The native structure of annexin A2 peptides in hydrophilic environment determines their anti-angiogenic effects.Raddum, A.M., Hollas, H., Shumilin, I.A., Henklein, P., Kretsinger, R., Fossen, T., Vedeler, A.
(2015) Biochem Pharmacol 95: 1-15
- PubMed: 25772737
- DOI: 10.1016/j.bcp.2015.02.013
- Primary Citation of Related Structures:
- PubMed Abstract:
The progression of aggressive cancer occurs via angiogenesis and metastasis makes these processes important targets for the development of anti-cancer agents. However, recent studies have raised the concern that selective inhibition of angiogenesis results in a switch towards increased tumour growth and metastasis ...
The progression of aggressive cancer occurs via angiogenesis and metastasis makes these processes important targets for the development of anti-cancer agents.
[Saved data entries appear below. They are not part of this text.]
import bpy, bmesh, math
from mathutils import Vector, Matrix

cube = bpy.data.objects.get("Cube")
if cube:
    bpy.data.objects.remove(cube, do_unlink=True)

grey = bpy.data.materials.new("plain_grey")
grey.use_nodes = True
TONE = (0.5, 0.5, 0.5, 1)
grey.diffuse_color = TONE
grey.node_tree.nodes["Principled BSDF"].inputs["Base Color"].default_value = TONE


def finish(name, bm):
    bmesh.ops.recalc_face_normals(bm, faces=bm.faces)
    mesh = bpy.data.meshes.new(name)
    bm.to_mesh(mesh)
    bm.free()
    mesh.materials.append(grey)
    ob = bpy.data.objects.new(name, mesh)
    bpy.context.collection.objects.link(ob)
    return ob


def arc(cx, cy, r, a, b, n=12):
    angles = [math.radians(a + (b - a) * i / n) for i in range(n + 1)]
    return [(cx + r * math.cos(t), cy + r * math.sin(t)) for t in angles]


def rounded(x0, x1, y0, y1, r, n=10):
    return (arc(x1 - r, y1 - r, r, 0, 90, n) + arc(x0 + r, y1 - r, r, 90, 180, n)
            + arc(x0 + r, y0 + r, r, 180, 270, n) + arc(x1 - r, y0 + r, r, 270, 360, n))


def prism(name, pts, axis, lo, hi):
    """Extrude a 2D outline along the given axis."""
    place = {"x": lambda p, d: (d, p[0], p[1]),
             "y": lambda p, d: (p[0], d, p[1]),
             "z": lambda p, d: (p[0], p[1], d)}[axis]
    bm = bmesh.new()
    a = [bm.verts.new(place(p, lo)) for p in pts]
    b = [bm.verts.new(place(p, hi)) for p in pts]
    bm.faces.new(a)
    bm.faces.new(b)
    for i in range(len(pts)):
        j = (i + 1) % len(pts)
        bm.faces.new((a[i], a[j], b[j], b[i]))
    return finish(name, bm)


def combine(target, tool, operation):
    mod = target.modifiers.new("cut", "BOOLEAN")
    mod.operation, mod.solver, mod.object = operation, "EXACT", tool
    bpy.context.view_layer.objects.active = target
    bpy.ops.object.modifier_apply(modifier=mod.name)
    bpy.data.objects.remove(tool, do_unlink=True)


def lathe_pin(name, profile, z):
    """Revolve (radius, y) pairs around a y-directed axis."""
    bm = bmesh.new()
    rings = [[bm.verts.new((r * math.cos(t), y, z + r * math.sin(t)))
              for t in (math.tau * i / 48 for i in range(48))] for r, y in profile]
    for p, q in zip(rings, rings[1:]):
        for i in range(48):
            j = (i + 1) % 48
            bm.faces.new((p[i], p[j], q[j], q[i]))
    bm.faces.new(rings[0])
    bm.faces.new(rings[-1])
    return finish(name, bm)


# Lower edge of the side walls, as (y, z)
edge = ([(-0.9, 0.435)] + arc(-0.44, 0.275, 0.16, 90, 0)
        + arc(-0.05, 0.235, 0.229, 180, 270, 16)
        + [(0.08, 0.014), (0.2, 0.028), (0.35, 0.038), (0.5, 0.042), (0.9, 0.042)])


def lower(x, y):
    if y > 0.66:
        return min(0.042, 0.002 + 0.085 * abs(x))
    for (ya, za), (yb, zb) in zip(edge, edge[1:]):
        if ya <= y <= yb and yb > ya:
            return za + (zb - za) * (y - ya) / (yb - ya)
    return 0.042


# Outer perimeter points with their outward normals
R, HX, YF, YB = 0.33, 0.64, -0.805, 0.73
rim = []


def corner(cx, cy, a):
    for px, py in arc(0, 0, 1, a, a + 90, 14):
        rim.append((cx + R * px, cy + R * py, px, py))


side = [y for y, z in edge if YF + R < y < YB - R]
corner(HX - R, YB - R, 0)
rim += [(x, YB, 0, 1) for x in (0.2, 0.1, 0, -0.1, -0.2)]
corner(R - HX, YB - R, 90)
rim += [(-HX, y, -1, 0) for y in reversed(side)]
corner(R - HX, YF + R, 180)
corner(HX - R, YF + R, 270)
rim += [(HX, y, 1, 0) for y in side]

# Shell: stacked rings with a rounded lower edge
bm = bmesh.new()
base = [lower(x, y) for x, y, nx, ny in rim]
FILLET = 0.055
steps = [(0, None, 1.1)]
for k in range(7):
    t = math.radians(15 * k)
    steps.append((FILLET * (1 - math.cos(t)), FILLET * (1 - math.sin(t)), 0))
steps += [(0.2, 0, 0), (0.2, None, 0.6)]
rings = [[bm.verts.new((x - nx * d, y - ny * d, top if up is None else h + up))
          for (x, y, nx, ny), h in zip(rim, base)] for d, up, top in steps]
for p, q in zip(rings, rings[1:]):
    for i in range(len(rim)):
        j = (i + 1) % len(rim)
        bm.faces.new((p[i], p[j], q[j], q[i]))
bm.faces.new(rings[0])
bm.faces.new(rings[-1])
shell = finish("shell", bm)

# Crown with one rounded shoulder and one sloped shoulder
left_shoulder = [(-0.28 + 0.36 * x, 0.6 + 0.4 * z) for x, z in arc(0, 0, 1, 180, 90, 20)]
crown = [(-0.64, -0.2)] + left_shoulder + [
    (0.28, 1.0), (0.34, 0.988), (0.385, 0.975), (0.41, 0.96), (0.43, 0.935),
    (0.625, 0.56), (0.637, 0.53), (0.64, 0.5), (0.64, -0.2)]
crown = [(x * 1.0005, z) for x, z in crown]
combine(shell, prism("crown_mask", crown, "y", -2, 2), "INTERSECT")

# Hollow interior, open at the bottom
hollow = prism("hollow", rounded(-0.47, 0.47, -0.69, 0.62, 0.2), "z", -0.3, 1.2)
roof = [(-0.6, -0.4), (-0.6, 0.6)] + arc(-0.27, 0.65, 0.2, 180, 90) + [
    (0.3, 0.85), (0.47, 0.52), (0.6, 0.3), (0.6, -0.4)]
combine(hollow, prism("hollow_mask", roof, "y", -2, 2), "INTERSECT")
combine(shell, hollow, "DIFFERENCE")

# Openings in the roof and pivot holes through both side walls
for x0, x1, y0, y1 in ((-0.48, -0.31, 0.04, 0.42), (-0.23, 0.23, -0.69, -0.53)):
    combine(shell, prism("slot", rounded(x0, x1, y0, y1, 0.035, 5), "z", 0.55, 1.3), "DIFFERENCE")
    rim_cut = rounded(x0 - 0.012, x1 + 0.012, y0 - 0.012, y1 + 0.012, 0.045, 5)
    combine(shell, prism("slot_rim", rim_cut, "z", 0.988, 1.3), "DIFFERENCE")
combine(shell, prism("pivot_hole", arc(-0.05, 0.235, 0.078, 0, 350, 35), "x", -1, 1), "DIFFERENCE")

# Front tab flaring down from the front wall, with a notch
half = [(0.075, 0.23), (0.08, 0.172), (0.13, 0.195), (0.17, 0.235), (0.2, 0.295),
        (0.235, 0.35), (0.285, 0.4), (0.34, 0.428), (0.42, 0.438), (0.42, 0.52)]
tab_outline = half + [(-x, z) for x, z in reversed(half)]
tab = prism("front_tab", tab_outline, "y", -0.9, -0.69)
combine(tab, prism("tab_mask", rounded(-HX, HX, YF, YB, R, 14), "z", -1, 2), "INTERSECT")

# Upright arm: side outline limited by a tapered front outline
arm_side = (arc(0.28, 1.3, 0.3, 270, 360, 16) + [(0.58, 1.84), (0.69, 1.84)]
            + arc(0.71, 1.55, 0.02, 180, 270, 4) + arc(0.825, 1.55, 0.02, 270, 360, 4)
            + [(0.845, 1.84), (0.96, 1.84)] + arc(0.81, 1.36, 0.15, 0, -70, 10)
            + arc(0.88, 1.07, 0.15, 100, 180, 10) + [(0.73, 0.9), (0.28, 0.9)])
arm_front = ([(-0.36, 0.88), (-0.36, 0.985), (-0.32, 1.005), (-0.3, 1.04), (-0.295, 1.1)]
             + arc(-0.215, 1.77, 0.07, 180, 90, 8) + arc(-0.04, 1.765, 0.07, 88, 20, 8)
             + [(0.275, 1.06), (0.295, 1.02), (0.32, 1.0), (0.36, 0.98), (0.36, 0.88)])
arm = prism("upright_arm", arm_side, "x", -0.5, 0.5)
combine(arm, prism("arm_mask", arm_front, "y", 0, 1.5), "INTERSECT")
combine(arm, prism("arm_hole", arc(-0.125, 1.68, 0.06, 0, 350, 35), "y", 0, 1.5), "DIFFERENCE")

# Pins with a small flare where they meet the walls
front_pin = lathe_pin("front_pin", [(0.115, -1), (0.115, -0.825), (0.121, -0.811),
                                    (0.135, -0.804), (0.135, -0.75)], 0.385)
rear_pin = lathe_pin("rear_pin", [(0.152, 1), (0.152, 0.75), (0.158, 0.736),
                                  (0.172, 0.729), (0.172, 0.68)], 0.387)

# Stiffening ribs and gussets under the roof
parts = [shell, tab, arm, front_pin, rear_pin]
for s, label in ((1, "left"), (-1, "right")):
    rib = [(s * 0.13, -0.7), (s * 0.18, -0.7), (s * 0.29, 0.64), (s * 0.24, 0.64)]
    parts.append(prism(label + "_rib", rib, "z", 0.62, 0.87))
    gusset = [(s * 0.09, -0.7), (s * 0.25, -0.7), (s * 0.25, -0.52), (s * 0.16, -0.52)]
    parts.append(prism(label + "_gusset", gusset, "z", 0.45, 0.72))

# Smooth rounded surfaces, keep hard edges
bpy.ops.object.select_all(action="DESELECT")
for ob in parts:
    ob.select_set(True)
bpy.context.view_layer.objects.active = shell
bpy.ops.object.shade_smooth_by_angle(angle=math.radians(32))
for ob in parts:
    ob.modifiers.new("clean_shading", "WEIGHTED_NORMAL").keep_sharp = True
However, recent studies have raised the concern that selective inhibition of angiogenesis results in a switch towards increased tumour growth and metastasis. Since Annexin A2 (AnxA2) is involved in both angiogenesis and metastasis, it may serve as an ideal target for the simultaneous inhibition of both processes. Based on the discovery that domains I (D(I)) and IV (D(IV)) of AnxA2 are potent inhibitors of angiogenesis, we designed seven peptides derived from these domains based on AnxA2 crystal structures. The peptides were expressed as fusion peptides to increase their folding and solubility. Light scattering, far-UV circular dichroism and thermal transition analyses were employed to investigate their aggregation tendencies, α-helical propensity and stability, respectively. 2,2,2-trifluoroethanol (50%) increased the α-helical propensities of all peptides, indicating that they may favour a hydrophobic environment, but did not enhance their thermal stability. D(I)-P2 appears to be the most stable and folded peptide in a hydrophilic environment. The secondary structure of D(I)-P2 was confirmed by nuclear magnetic resonance spectra. The effect of the seven AnxA2 peptides on the formation and integrity of capillary-like networks was studied in a co-culture system mimicking many of the angiogenesis-related processes. Notably, D(I)-P2 inhibited significantly network formation in this system, indicating that the folded D(I)-P2 peptide interferes with vascular endothelial growth factor-dependent pro-angiogenic processes. Thus, this peptide has the potential of being developed further as an anti-angiogenic drug.
Department of Biomedicine, University of Bergen. Electronic address: Anni.Vedeler@biomed.uib.no.